TO DO
Reproduce exactly the span of lines that opens with the line containing "loop = ([(0, 0.41, 1.85)]" and closes with the last line of the entries below.

SOURCE RECORDS
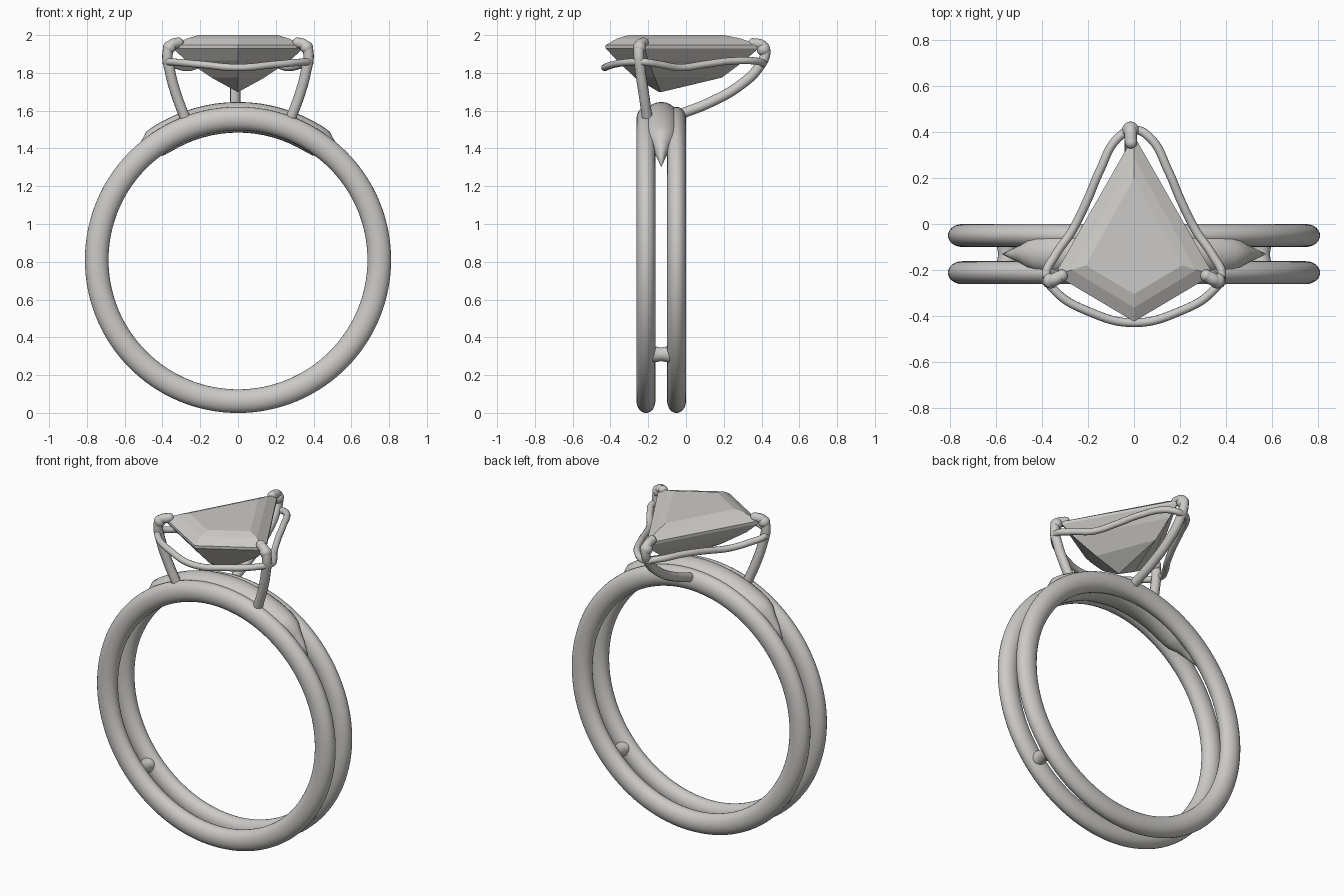
import bpy, bmesh, math
from mathutils import Vector

default = bpy.data.objects.get("Cube")
if default:
    bpy.data.objects.remove(default, do_unlink=True)


def material(name, color):
    m = bpy.data.materials.new(name)
    m.diffuse_color = color
    m.use_nodes = True
    m.node_tree.nodes["Principled BSDF"].inputs["Base Color"].default_value = color
    return m


METAL = material("pale metal", (0.6, 0.59, 0.57, 1))
RING_Z, BAND_R = 0.81, 0.748


def finish(name, bm, smooth=True):
    bmesh.ops.recalc_face_normals(bm, faces=bm.faces)
    mesh = bpy.data.meshes.new(name)
    bm.to_mesh(mesh)
    bm.free()
    mesh.materials.append(METAL)
    for p in mesh.polygons:
        p.use_smooth = smooth
    obj = bpy.data.objects.new(name, mesh)
    bpy.context.collection.objects.link(obj)
    return obj


def loft(name, loops, closed=False, smooth=True):
    """Skin a list of point loops; cap the ends unless closed."""
    bm = bmesh.new()
    rows = [[bm.verts.new(p) for p in loop] for loop in loops]
    n = len(rows[0])
    pairs = list(zip(rows, rows[1:]))
    if closed:
        pairs.append((rows[-1], rows[0]))
    else:
        bm.faces.new(rows[0])
        bm.faces.new(rows[-1])
    for a, b in pairs:
        for i in range(n):
            j = (i + 1) % n
            bm.faces.new((a[i], a[j], b[j], b[i]))
    return finish(name, bm, smooth)


def section(angle, radius, depth, width, y, n=24):
    """Oval section on the ring circle, angle measured from the top."""
    loop = []
    for i in range(n):
        t = math.tau * i / n
        r = radius + depth * math.cos(t)
        loop.append((r * math.sin(angle), y + width * math.sin(t),
                     RING_Z + r * math.cos(angle)))
    return loop


def wire(name, points, radius, cyclic=False):
    """Round wire along a smooth path."""
    curve = bpy.data.curves.new(name, "CURVE")
    curve.dimensions = "3D"
    curve.bevel_depth = radius
    curve.bevel_resolution = 4
    curve.resolution_u = 10
    curve.use_fill_caps = True
    spline = curve.splines.new("BEZIER")
    spline.bezier_points.add(len(points) - 1)
    for bp, p in zip(spline.bezier_points, points):
        bp.co = p
        bp.handle_left_type = bp.handle_right_type = "AUTO"
    spline.use_cyclic_u = cyclic
    spline.use_smooth = True
    curve.materials.append(METAL)
    obj = bpy.data.objects.new(name, curve)
    bpy.context.collection.objects.link(obj)
    bpy.ops.object.select_all(action="DESELECT")
    obj.select_set(True)
    bpy.context.view_layer.objects.active = obj
    bpy.ops.object.convert(target="MESH")
    return obj


def bead(name, co, radius):
    bm = bmesh.new()
    bmesh.ops.create_uvsphere(bm, u_segments=20, v_segments=12, radius=radius)
    bmesh.ops.translate(bm, verts=bm.verts, vec=co)
    finish(name, bm)


# Two parallel bands
for name, y in (("front_band", -0.212), ("back_band", -0.05)):
    loft(name, [section(math.tau * i / 128, BAND_R, 0.0625, 0.05, y)
                for i in range(128)], closed=True)

# Crescent bridge filling the gap at the top, pointed at both ends
half = [(49, 0.757, 0.003, 0.003), (44, 0.757, 0.03, 0.022), (39, 0.757, 0.055, 0.045),
        (35.5, 0.757, 0.078, 0.07), (32, 0.756, 0.081, 0.085)]
middle = [(a, 0.755, 0.081, 0.09) for a in range(28, -29, -4)]
stations = half + middle + [(-a, r, d, w) for a, r, d, w in reversed(half)]
loft("bridge", [section(math.radians(a), r, d, w, -0.131) for a, r, d, w in stations])

# Spacer pins joining the bands low on each side
for side, label in ((1, "left"), (-1, "right")):
    loops = []
    for y, r in ((-0.2, 0.05), (-0.165, 0.042), (-0.131, 0.036), (-0.1, 0.042), (-0.06, 0.05)):
        loops.append([(side * 0.555 + r * math.cos(math.tau * i / 20), y,
                       0.31 + r * math.sin(math.tau * i / 20)) for i in range(20)])
    loft(label + "_spacer_pin", loops)

# Kite-cut stone: each tier is z, back tip, side x, side y, front tip
tiers = [(1.70, -0.125, 0.004, -0.135, -0.145),
         (1.775, 0.19, 0.14, -0.165, -0.27),
         (1.865, 0.31, 0.275, -0.2, -0.365),
         (1.93, 0.385, 0.345, -0.22, -0.425),
         (1.947, 0.385, 0.345, -0.22, -0.425),
         (1.982, 0.29, 0.27, -0.2, -0.365),
         (2.0, 0.2, 0.21, -0.18, -0.305)]
loft("stone", [[(0, back, z), (sx, sy, z), (0, front, z), (-sx, sy, z)]
               for z, back, sx, sy, front in tiers], smooth=False)

# Front prongs with claws folded over the stone corners
for side, label in ((1, "left"), (-1, "right")):
    path = [(0.28, -0.205, 1.56), (0.325, -0.222, 1.68), (0.358, -0.24, 1.8),
            (0.372, -0.25, 1.91), (0.357, -0.247, 1.945), (0.315, -0.225, 1.96)]
    path = [(side * x, y, z) for x, y, z in path]
    wire(label + "_prong", path, 0.028)
    bead(label + "_claw_tip", path[-1], 0.027)
    bead(label + "_claw_knuckle", Vector(path[-2]) + Vector((side * 0.006, 0, -0.01)), 0.034)

# Back prong sweeping out to the long tip
path = [(-0.015, -0.02, 1.585), (-0.015, 0.13, 1.645), (-0.015, 0.28, 1.73),
        (-0.015, 0.385, 1.83), (-0.015, 0.42, 1.915), (-0.015, 0.405, 1.945),
        (-0.013, 0.355, 1.957)]
wire("back_prong", path, 0.027)
bead("back_claw_tip", path[-1], 0.027)
bead("back_claw_knuckle", (-0.015, 0.41, 1.925), 0.036)

# Gallery wire looping around the prongs
side_path = [(0.07, 0.375, 1.862), (0.15, 0.23, 1.862), (0.205, 0.1, 1.845),
             (0.27, -0.03, 1.828), (0.345, -0.14, 1.845), (0.382, -0.225, 1.858),
             (0.34, -0.295, 1.857), (0.2, -0.38, 1.845)]
loop = ([(0, 0.41, 1.85)] + side_path + [(0, -0.43, 1.828)]
        + [(-x, y, z) for x, y, z in reversed(side_path)])
wire("gallery_wire", loop, 0.019, cyclic=True)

TASK RESPONSE
loop = ([(0, 0.41, 1.85)] + side_path + [(0, -0.43, 1.828)]
        + [(-x, y, z) for x, y, z in reversed(side_path)])
wire("gallery_wire", loop, 0.019, cyclic=True)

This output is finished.